TASK PROMPT:
Could you set down exactly the lines of the data below, starting at the one that holds "a, b = sorted((s * 0.80, s * 0.828))" and ending at the one that holds "door.data.transform(Matrix.Translation((-0.178, YB, 0))", both included, and only those?

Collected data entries
========================================
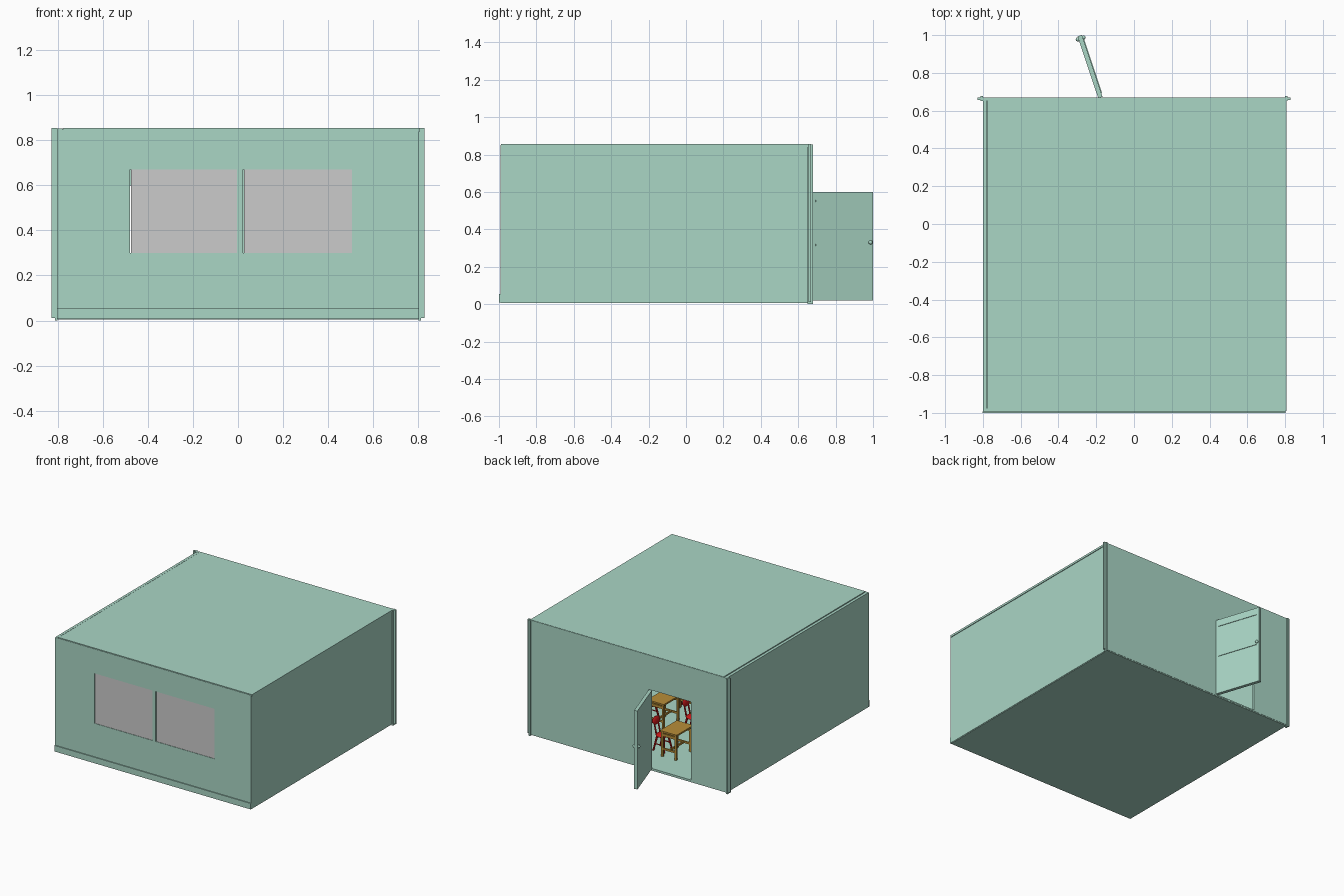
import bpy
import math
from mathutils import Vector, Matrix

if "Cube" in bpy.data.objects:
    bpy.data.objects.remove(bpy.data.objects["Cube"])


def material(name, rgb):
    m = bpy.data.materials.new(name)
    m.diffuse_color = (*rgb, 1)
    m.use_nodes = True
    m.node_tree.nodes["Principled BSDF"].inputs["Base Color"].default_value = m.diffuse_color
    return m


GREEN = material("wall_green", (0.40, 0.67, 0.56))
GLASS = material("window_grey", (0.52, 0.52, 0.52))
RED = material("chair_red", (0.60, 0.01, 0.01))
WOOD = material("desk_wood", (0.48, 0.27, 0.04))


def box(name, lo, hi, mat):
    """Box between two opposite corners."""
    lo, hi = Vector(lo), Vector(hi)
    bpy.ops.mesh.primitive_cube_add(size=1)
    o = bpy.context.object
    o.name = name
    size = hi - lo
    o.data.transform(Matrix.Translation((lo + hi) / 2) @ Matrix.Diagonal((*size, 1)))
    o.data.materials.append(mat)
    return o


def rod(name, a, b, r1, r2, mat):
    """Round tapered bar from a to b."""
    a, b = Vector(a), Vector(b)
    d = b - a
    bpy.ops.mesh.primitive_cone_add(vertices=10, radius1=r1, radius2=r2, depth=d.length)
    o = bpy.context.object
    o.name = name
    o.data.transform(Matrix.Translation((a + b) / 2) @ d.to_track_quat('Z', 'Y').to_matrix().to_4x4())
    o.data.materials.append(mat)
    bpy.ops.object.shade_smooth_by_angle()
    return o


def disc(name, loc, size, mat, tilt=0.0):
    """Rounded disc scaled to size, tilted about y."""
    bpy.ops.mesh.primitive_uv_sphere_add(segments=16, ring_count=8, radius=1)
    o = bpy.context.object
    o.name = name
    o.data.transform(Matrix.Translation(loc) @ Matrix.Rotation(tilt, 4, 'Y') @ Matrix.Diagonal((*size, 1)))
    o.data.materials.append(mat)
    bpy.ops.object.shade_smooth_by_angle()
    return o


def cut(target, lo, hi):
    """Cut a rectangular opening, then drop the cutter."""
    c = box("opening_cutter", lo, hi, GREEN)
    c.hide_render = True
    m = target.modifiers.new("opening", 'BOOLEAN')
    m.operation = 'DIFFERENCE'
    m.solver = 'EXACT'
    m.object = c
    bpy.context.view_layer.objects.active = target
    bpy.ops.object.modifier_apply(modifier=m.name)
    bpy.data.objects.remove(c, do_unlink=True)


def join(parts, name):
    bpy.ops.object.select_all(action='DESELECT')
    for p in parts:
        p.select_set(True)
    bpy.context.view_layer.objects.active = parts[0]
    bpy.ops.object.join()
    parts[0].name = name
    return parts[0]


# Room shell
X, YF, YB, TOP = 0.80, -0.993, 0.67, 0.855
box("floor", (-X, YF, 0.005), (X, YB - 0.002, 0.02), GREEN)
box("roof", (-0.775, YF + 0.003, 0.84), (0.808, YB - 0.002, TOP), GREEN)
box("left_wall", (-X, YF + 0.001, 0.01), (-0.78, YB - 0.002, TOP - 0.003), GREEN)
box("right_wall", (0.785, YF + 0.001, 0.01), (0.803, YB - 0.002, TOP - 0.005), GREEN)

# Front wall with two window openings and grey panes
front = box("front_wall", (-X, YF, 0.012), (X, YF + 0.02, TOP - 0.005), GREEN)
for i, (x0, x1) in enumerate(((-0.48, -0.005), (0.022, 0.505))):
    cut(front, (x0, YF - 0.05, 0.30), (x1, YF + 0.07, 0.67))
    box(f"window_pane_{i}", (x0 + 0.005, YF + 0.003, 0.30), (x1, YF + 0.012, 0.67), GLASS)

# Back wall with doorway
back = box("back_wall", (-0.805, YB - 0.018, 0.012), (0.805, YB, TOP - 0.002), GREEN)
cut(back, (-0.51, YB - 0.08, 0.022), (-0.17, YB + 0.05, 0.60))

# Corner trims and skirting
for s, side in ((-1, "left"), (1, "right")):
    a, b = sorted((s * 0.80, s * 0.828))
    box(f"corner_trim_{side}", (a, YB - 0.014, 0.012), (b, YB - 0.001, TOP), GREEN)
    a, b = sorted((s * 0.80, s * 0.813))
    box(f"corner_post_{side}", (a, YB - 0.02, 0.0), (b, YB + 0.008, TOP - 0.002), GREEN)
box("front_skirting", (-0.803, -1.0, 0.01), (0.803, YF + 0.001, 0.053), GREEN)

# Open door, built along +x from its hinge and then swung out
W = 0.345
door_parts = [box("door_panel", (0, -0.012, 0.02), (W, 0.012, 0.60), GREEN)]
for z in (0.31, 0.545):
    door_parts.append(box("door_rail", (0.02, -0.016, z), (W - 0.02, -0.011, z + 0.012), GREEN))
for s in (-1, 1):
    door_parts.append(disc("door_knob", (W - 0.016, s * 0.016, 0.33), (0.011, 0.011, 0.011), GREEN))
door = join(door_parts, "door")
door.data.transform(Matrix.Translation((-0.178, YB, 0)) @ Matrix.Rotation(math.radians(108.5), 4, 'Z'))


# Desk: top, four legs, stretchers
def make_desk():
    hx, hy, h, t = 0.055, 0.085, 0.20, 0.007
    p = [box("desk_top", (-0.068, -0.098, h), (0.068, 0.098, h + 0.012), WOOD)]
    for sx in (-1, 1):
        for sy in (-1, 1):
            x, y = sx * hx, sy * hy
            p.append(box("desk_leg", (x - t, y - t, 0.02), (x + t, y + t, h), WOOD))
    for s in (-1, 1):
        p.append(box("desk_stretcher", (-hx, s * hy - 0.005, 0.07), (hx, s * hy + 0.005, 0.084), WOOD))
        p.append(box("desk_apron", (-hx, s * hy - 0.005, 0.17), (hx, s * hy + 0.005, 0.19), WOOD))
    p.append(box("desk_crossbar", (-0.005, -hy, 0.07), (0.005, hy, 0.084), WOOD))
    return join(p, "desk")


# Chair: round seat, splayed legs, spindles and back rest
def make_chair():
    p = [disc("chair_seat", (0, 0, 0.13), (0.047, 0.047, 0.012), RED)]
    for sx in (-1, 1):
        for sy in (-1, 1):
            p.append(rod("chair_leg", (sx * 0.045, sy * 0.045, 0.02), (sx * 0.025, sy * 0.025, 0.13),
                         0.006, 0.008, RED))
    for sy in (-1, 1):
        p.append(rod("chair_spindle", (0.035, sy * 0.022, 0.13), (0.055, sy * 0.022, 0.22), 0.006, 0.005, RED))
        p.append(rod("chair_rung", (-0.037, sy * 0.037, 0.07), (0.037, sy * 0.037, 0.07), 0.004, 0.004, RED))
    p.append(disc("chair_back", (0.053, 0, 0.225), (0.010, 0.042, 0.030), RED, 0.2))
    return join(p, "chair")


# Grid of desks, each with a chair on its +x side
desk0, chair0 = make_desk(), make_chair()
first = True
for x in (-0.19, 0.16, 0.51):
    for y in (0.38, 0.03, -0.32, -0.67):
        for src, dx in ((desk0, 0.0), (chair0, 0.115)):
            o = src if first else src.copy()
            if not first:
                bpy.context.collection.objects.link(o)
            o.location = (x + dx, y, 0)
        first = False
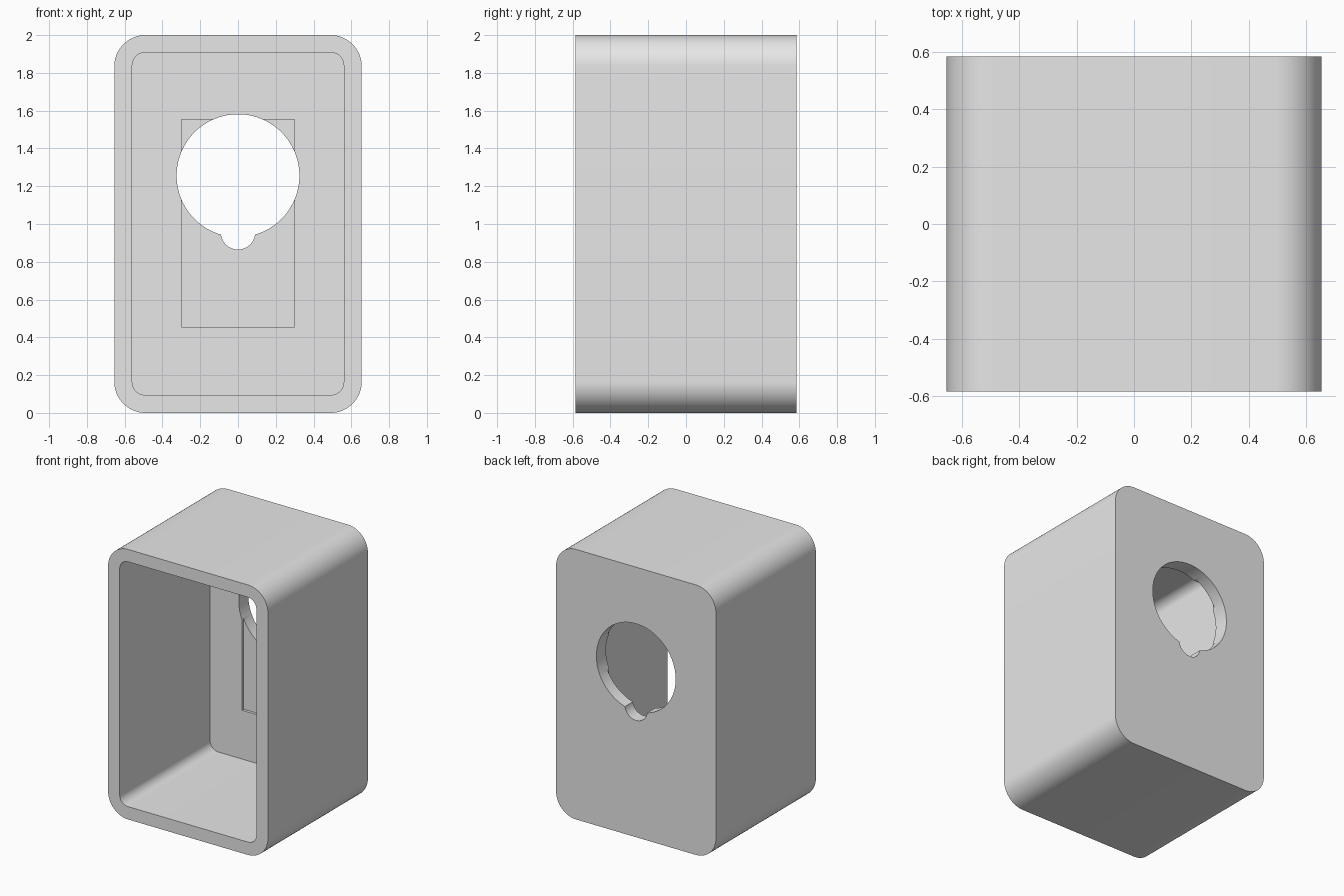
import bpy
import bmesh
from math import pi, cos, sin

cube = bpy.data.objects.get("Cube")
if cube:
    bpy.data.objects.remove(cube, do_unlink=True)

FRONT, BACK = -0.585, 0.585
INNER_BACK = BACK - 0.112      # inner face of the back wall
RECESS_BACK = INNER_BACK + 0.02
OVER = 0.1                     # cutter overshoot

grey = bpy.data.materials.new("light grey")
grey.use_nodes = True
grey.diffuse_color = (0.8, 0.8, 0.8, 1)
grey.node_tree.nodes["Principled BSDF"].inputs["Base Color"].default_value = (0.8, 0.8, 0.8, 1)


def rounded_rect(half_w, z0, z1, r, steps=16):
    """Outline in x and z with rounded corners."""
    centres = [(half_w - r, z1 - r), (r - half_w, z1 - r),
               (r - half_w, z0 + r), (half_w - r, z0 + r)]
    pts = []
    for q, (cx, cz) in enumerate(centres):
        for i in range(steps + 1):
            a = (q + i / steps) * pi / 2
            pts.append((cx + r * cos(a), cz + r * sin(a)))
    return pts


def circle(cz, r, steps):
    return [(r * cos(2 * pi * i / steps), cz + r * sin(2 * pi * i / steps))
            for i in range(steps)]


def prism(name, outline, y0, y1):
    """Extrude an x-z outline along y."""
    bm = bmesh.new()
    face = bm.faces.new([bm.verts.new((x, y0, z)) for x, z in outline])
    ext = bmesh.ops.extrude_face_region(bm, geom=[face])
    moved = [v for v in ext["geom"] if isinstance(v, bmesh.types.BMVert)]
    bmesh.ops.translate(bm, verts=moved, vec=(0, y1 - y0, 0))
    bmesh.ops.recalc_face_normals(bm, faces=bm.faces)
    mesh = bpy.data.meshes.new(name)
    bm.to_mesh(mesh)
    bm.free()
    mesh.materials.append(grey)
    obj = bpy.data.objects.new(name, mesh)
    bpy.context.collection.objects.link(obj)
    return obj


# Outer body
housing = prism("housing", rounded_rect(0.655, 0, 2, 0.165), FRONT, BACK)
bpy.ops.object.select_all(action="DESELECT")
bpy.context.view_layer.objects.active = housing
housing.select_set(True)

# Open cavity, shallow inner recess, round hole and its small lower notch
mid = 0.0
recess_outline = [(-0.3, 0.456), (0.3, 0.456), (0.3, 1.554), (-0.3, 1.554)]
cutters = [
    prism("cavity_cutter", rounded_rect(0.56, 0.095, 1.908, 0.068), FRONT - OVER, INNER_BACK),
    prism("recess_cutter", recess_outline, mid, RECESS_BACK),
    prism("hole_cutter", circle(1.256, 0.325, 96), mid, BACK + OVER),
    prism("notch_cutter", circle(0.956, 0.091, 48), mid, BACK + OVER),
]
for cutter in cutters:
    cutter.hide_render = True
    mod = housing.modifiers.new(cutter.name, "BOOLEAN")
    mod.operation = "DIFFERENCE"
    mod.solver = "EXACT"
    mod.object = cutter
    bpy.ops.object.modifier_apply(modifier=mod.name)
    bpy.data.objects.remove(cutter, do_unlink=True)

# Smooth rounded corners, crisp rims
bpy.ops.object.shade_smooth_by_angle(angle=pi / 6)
========================================
RESPONSE:
    a, b = sorted((s * 0.80, s * 0.828))
    box(f"corner_trim_{side}", (a, YB - 0.014, 0.012), (b, YB - 0.001, TOP), GREEN)
    a, b = sorted((s * 0.80, s * 0.813))
    box(f"corner_post_{side}", (a, YB - 0.02, 0.0), (b, YB + 0.008, TOP - 0.002), GREEN)
box("front_skirting", (-0.803, -1.0, 0.01), (0.803, YF + 0.001, 0.053), GREEN)

# Open door, built along +x from its hinge and then swung out
W = 0.345
door_parts = [box("door_panel", (0, -0.012, 0.02), (W, 0.012, 0.60), GREEN)]
for z in (0.31, 0.545):
    door_parts.append(box("door_rail", (0.02, -0.016, z), (W - 0.02, -0.011, z + 0.012), GREEN))
for s in (-1, 1):
    door_parts.append(disc("door_knob", (W - 0.016, s * 0.016, 0.33), (0.011, 0.011, 0.011), GREEN))
door = join(door_parts, "door")
door.data.transform(Matrix.Translation((-0.178, YB, 0)) @ Matrix.Rotation(math.radians(108.5), 4, 'Z'))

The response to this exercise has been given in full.